### Your task
For the entries below, print exactly the lines between the line holding "a flat outline" and the line holding "moved = [v for", inclusive, and nothing else.

### Record excerpts

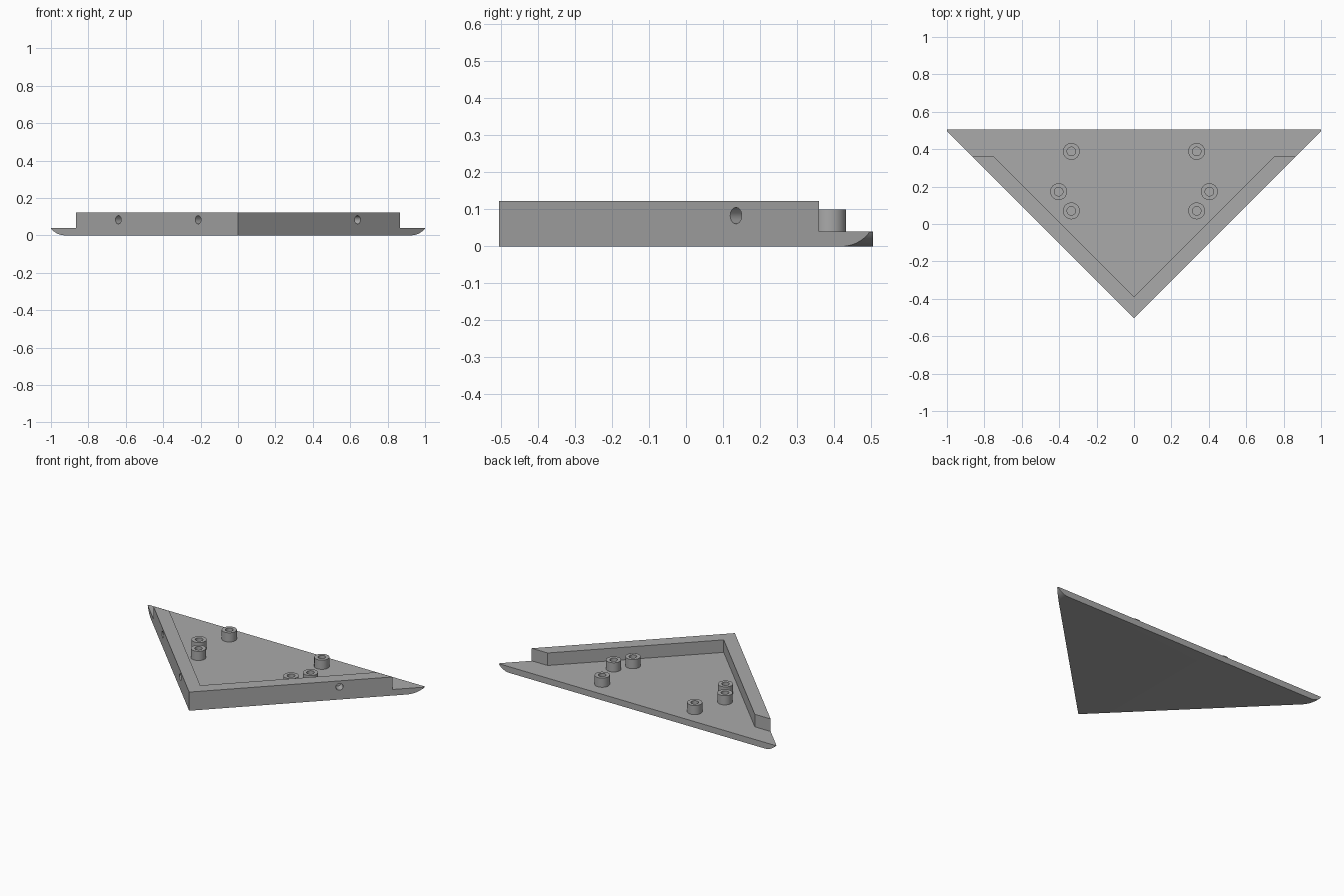
import bpy, bmesh, math
from mathutils import Matrix, Vector

if "Cube" in bpy.data.objects:
    bpy.data.objects.remove(bpy.data.objects["Cube"])

grey = bpy.data.materials.new("mid grey")
grey.diffuse_color = (0.4, 0.4, 0.4, 1)
grey.use_nodes = True
grey.node_tree.nodes["Principled BSDF"].inputs["Base Color"].default_value = grey.diffuse_color


def finish(name, bm):
    bmesh.ops.recalc_face_normals(bm, faces=bm.faces)
    mesh = bpy.data.meshes.new(name)
    bm.to_mesh(mesh)
    bm.free()
    mesh.materials.append(grey)
    obj = bpy.data.objects.new(name, mesh)
    bpy.context.collection.objects.link(obj)
    return obj


def prism(name, points, direction):
    """Extrude a flat outline along a direction."""
    bm = bmesh.new()
    face = bm.faces.new([bm.verts.new(p) for p in points])
    out = bmesh.ops.extrude_face_region(bm, geom=[face], use_keep_orig=True)
    moved = [v for v in out["geom"] if isinstance(v, bmesh.types.BMVert)]
    bmesh.ops.translate(bm, verts=moved, vec=direction)
    return finish(name, bm)


def activate(obj):
    bpy.ops.object.select_all(action='DESELECT')
    obj.select_set(True)
    bpy.context.view_layer.objects.active = obj


def cut(obj, cutter, operation):
    activate(obj)
    mod = obj.modifiers.new("cut", 'BOOLEAN')
    mod.object, mod.operation, mod.solver = cutter, operation, 'EXACT'
    bpy.ops.object.modifier_apply(modifier=mod.name)
    bpy.data.objects.remove(cutter)


TOP, FLOOR, TIP, BACK = 0.122, 0.04, -0.505, 0.505

# Triangular body, full wall height
body = prism("tray_body", [(0, TIP, 0), (1, 0.495, 0), (1, BACK, 0),
                           (-1, BACK, 0), (-1, 0.495, 0)], (0, 0, TOP))

# Round the underside of the two side tips
radius, start = 0.0945, 0.925
arc = []
for i in range(13):
    a = math.radians(56) * i / 12
    arc.append((start + radius * math.sin(a), -0.6, radius * (1 - math.cos(a))))
side = arc + [(arc[-1][0], -0.6, 0.2)]
profile = side + [(-x, y, z) for x, y, z in reversed(side)]
cut(body, prism("tip_rounding", profile, (0, 1.2, 0)), 'INTERSECT')

# Open recess that leaves the V-shaped wall
cut(body, prism("recess", [(0, -0.39, FLOOR), (0.75, 0.36, FLOOR), (1.2, 0.36, FLOOR),
                           (1.2, 0.7, FLOOR), (-1.2, 0.7, FLOOR), (-1.2, 0.36, FLOOR),
                           (-0.75, 0.36, FLOOR)], (0, 0, 0.2)), 'DIFFERENCE')

# Blind holes square to the outer wall faces
for sx in (-1, 1):
    for x in (0.213, 0.64):
        axis = Vector((sx, -1, 0)).normalized()
        bm = bmesh.new()
        bmesh.ops.create_cone(bm, cap_ends=True, segments=32, radius1=0.022,
                              radius2=0.022, depth=0.12)
        turn = Vector((0, 0, 1)).rotation_difference(axis).to_matrix().to_4x4()
        bm.transform(Matrix.Translation((sx * x, x + TIP, 0.083)) @ turn)
        cut(body, finish("wall_hole", bm), 'DIFFERENCE')

# Hollow screw posts on the floor
posts = []
for sx in (-1, 1):
    for x, y in ((0.335, 0.388), (0.335, 0.07), (0.403, 0.173)):
        bm = bmesh.new()
        rings = []
        for r, z in ((0.045, FLOOR), (0.045, 0.1), (0.023, 0.1), (0.023, FLOOR)):
            rings.append([bm.verts.new((sx * x + r * math.cos(math.tau * i / 32),
                                        y + r * math.sin(math.tau * i / 32), z))
                          for i in range(32)])
        for low, high in zip(rings, rings[1:]):
            for i in range(32):
                j = (i + 1) % 32
                bm.faces.new((low[i], low[j], high[j], high[i]))
        posts.append(finish("screw_post", bm))

for obj in [body] + posts:
    activate(obj)
    bpy.ops.object.shade_smooth_by_angle(angle=math.radians(30))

### Written answer
    """Extrude a flat outline along a direction."""
    bm = bmesh.new()
    face = bm.faces.new([bm.verts.new(p) for p in points])
    out = bmesh.ops.extrude_face_region(bm, geom=[face], use_keep_orig=True)
    moved = [v for v in out["geom"] if isinstance(v, bmesh.types.BMVert)]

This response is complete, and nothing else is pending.